• What to do:
Lines from the top of the listing down to the one with "geometry.setIndex(index);", inclusive, are to be copied exactly.

• Extracted material:

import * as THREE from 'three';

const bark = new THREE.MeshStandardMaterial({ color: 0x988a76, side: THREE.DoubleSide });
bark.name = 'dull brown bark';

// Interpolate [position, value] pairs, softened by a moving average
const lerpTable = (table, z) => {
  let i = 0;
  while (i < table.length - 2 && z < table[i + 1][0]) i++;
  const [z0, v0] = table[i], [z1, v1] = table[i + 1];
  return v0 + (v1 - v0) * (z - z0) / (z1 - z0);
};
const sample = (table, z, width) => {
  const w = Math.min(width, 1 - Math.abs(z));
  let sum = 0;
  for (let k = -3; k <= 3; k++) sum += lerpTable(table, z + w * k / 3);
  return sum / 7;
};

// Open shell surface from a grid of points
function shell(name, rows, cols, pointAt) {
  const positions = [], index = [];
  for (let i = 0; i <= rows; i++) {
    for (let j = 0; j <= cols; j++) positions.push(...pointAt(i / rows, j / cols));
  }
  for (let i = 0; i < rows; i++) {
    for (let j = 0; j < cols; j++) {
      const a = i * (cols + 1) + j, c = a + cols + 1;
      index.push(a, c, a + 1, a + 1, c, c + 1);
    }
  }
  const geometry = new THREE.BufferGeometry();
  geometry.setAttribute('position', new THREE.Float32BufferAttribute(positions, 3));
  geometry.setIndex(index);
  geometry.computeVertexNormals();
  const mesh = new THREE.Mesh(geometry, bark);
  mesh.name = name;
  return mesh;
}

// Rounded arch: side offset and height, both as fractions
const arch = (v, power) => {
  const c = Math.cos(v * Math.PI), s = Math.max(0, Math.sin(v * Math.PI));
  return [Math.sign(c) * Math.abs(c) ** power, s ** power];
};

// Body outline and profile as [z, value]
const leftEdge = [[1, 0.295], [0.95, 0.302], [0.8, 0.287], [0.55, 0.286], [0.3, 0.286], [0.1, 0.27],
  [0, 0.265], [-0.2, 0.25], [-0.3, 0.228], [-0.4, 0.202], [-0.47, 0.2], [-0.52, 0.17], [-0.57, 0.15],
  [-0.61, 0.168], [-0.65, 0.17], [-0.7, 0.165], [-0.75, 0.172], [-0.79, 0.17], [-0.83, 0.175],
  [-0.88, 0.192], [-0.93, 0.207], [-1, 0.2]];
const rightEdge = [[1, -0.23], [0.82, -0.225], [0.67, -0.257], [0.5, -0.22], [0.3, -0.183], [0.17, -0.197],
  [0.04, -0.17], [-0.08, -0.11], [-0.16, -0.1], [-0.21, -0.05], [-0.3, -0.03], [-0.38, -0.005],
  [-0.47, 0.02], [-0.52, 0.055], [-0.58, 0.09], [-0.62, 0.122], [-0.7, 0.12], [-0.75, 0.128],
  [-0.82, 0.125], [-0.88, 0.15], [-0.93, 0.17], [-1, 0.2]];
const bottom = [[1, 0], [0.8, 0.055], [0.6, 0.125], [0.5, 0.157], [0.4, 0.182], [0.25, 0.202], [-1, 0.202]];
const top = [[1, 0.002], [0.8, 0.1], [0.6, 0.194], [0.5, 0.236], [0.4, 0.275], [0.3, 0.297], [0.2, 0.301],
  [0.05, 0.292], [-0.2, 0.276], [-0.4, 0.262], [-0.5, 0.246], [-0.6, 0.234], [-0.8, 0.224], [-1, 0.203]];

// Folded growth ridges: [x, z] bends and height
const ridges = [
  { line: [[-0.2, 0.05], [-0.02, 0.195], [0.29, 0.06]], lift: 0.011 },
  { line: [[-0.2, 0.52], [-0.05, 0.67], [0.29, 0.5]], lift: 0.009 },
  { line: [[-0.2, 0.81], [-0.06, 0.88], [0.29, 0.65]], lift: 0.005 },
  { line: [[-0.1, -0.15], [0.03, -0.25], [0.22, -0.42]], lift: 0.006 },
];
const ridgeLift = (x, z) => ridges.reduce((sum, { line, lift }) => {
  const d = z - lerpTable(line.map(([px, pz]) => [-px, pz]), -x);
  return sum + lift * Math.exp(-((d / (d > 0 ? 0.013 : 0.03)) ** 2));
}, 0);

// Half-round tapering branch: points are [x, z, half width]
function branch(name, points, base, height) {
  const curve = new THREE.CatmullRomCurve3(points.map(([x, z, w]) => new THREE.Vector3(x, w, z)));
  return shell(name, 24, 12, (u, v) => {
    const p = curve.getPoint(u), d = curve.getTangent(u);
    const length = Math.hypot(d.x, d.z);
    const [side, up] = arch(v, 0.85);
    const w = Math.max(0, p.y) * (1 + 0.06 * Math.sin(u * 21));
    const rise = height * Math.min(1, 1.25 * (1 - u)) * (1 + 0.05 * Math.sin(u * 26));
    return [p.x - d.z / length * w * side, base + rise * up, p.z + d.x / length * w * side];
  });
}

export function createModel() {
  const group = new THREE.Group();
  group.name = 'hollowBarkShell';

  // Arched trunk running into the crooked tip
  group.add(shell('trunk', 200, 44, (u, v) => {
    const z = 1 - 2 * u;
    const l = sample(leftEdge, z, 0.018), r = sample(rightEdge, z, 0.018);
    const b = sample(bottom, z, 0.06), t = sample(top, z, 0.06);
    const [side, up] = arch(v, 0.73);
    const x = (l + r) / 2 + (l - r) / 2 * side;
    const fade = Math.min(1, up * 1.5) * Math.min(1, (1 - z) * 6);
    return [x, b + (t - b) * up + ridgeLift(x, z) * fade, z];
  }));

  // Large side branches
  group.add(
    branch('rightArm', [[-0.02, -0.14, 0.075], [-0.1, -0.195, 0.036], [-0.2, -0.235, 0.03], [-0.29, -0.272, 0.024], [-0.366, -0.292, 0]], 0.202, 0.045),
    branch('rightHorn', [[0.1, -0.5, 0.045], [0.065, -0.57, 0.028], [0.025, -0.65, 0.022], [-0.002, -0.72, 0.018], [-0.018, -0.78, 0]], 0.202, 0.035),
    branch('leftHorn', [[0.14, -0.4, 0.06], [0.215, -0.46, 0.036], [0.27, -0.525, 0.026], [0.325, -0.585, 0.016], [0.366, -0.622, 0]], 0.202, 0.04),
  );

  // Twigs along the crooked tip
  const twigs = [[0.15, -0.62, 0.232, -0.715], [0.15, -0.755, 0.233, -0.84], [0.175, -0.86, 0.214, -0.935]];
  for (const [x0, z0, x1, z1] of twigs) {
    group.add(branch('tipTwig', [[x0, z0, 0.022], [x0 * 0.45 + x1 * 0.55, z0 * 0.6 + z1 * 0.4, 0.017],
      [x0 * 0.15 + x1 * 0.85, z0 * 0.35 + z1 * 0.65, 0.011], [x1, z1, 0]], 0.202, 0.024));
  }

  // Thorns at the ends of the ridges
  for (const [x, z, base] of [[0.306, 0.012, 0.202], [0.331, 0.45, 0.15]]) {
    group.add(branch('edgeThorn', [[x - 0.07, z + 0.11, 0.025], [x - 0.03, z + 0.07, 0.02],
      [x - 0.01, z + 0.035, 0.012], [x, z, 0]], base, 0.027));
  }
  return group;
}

• Reply:
import * as THREE from 'three';

const bark = new THREE.MeshStandardMaterial({ color: 0x988a76, side: THREE.DoubleSide });
bark.name = 'dull brown bark';

// Interpolate [position, value] pairs, softened by a moving average
const lerpTable = (table, z) => {
  let i = 0;
  while (i < table.length - 2 && z < table[i + 1][0]) i++;
  const [z0, v0] = table[i], [z1, v1] = table[i + 1];
  return v0 + (v1 - v0) * (z - z0) / (z1 - z0);
};
const sample = (table, z, width) => {
  const w = Math.min(width, 1 - Math.abs(z));
  let sum = 0;
  for (let k = -3; k <= 3; k++) sum += lerpTable(table, z + w * k / 3);
  return sum / 7;
};

// Open shell surface from a grid of points
function shell(name, rows, cols, pointAt) {
  const positions = [], index = [];
  for (let i = 0; i <= rows; i++) {
    for (let j = 0; j <= cols; j++) positions.push(...pointAt(i / rows, j / cols));
  }
  for (let i = 0; i < rows; i++) {
    for (let j = 0; j < cols; j++) {
      const a = i * (cols + 1) + j, c = a + cols + 1;
      index.push(a, c, a + 1, a + 1, c, c + 1);
    }
  }
  const geometry = new THREE.BufferGeometry();
  geometry.setAttribute('position', new THREE.Float32BufferAttribute(positions, 3));
  geometry.setIndex(index);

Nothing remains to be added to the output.